A. But while I'm listening to your discourse,And besides this they used to anoint their hands with perfumes, despising the crumbs of bread on which men at banquets used to wipe their hands, and which the Lacedæmonians called κυνάδες,1 as Polemo mentions in his Letter on Mean Appellations.
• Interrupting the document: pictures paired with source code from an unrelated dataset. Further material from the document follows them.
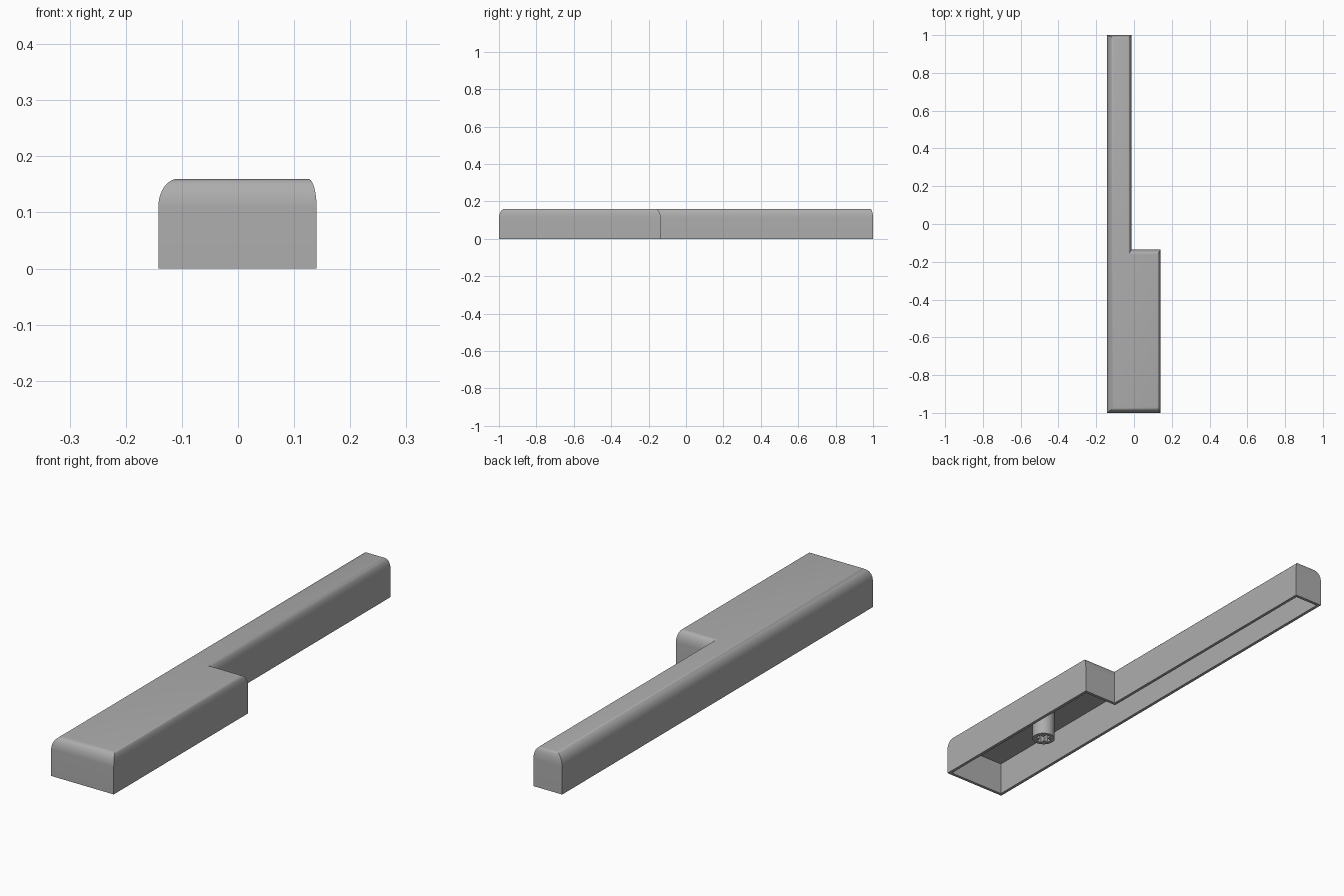
import bpy
import bmesh
from math import sin, cos, pi

if "Cube" in bpy.data.objects:
    bpy.data.objects.remove(bpy.data.objects["Cube"])

grey = bpy.data.materials.new("light grey")
grey.use_nodes = True
grey.diffuse_color = (0.42, 0.42, 0.42, 1)
grey.node_tree.nodes["Principled BSDF"].inputs["Base Color"].default_value = grey.diffuse_color

HEIGHT, ROUND_H, WALL, CEILING = 0.16, 0.05, 0.0125, 0.137
STEPS = 10


def outline(left, front, right, shoulder, inner, end):
    """L-shaped outline, each of its six sides moved inwards by its own amount."""
    x0, x1, x2 = -0.142 + left, -0.012 - inner, 0.14 - right
    y0, y1, y2 = -1 + front, -0.135 - shoulder, 1 - end
    return [(x0, y0), (x2, y0), (x2, y1), (x1, y1), (x1, y2), (x0, y2)]


def finish(ob):
    ob.data.materials.append(grey)
    bpy.ops.object.select_all(action='DESELECT')
    ob.select_set(True)
    bpy.context.view_layer.objects.active = ob
    bpy.ops.object.shade_smooth_by_angle(angle=pi / 6)


# Panel shell: open below, with the top edges rounded by a different amount per side
radii = (0.035, 0.03, 0.015, 0.028, 0.02, 0.015)
levels = [(CEILING, [WALL] * 6), (0, [WALL] * 6), (0, [0] * 6)]
for i in range(STEPS + 1):
    a = pi / 2 * i / STEPS
    levels.append((HEIGHT - ROUND_H * (1 - sin(a)), [r * (1 - cos(a)) for r in radii]))

bm = bmesh.new()
rings = [[bm.verts.new((x, y, z)) for x, y in outline(*inset)] for z, inset in levels]
for low, high in zip(rings, rings[1:]):
    for i in range(6):
        j = (i + 1) % 6
        bm.faces.new((low[i], low[j], high[j], high[i]))
bm.faces.new(rings[-1])
bm.faces.new(rings[0][::-1])
bmesh.ops.recalc_face_normals(bm, faces=bm.faces)
mesh = bpy.data.meshes.new("panel_shell")
bm.to_mesh(mesh)
bm.free()
shell = bpy.data.objects.new("panel_shell", mesh)
bpy.context.collection.objects.link(shell)
finish(shell)

# Socket post under the wide end: a round post with a cross-shaped hole
POST_R, ARM, SLOT, POST_Z = 0.045, 0.03, 0.011, 0.02
circle = [(POST_R * cos(2 * pi * i / 40), POST_R * sin(2 * pi * i / 40)) for i in range(40)]
cross = []
for c, s in ((1, 0), (0, 1), (-1, 0), (0, -1)):
    for u, v in ((ARM, -SLOT), (ARM, SLOT), (SLOT, SLOT)):
        cross.append((u * c - v * s, u * s + v * c))

curve = bpy.data.curves.new("socket_post", 'CURVE')
curve.dimensions = '2D'
curve.fill_mode = 'BOTH'
curve.extrude = (CEILING - POST_Z) / 2
for points in (circle, cross):
    spline = curve.splines.new('POLY')
    spline.points.add(len(points) - 1)
    for p, (x, y) in zip(spline.points, points):
        p.co = (x, y, 0, 1)
    spline.use_cyclic_u = True
post = bpy.data.objects.new("socket_post", curve)
post.location = (0, -0.566, (CEILING + POST_Z) / 2)
bpy.context.collection.objects.link(post)
bpy.ops.object.select_all(action='DESELECT')
post.select_set(True)
bpy.context.view_layer.objects.active = post
bpy.ops.object.convert(target='MESH')
finish(bpy.context.object)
But concerning the custom of anointing the hands with perfumes, Epigenes or Antiphanes (whichever was the author of the play called the Disappearance of Money) speaks as follows:—
Bid some one bring me water for my hands.
B. Let some one here bring water and some σμῆμα.
And then you'll walk about, and, in the fashion,And Philoxenus, in his play entitled the Banquet, says—
Will take some scented earth, and wash your hands
And then the slaves brought water for the hands (νίπτρα κατὰ χειρῶν,）[p. 646] And Dromo, in his Female Harp-player, says—
And soap (σμῆμα) well mix'd with oily juice of lilies,
And poured o'er the hands as much warm water
As the guests wish'd. And then they gave them towels
Of finest linen, beautifully wrought,
And fragrant ointments of ambrosial smell,
And garlands of the flow'ring violet.
And then, as soon as we had breakfasted,
One handmaid took away the empty tables,
Another brought us water for our hands;
We wash'd, and took our lily wreaths again,
And crown'd our heads with garlands.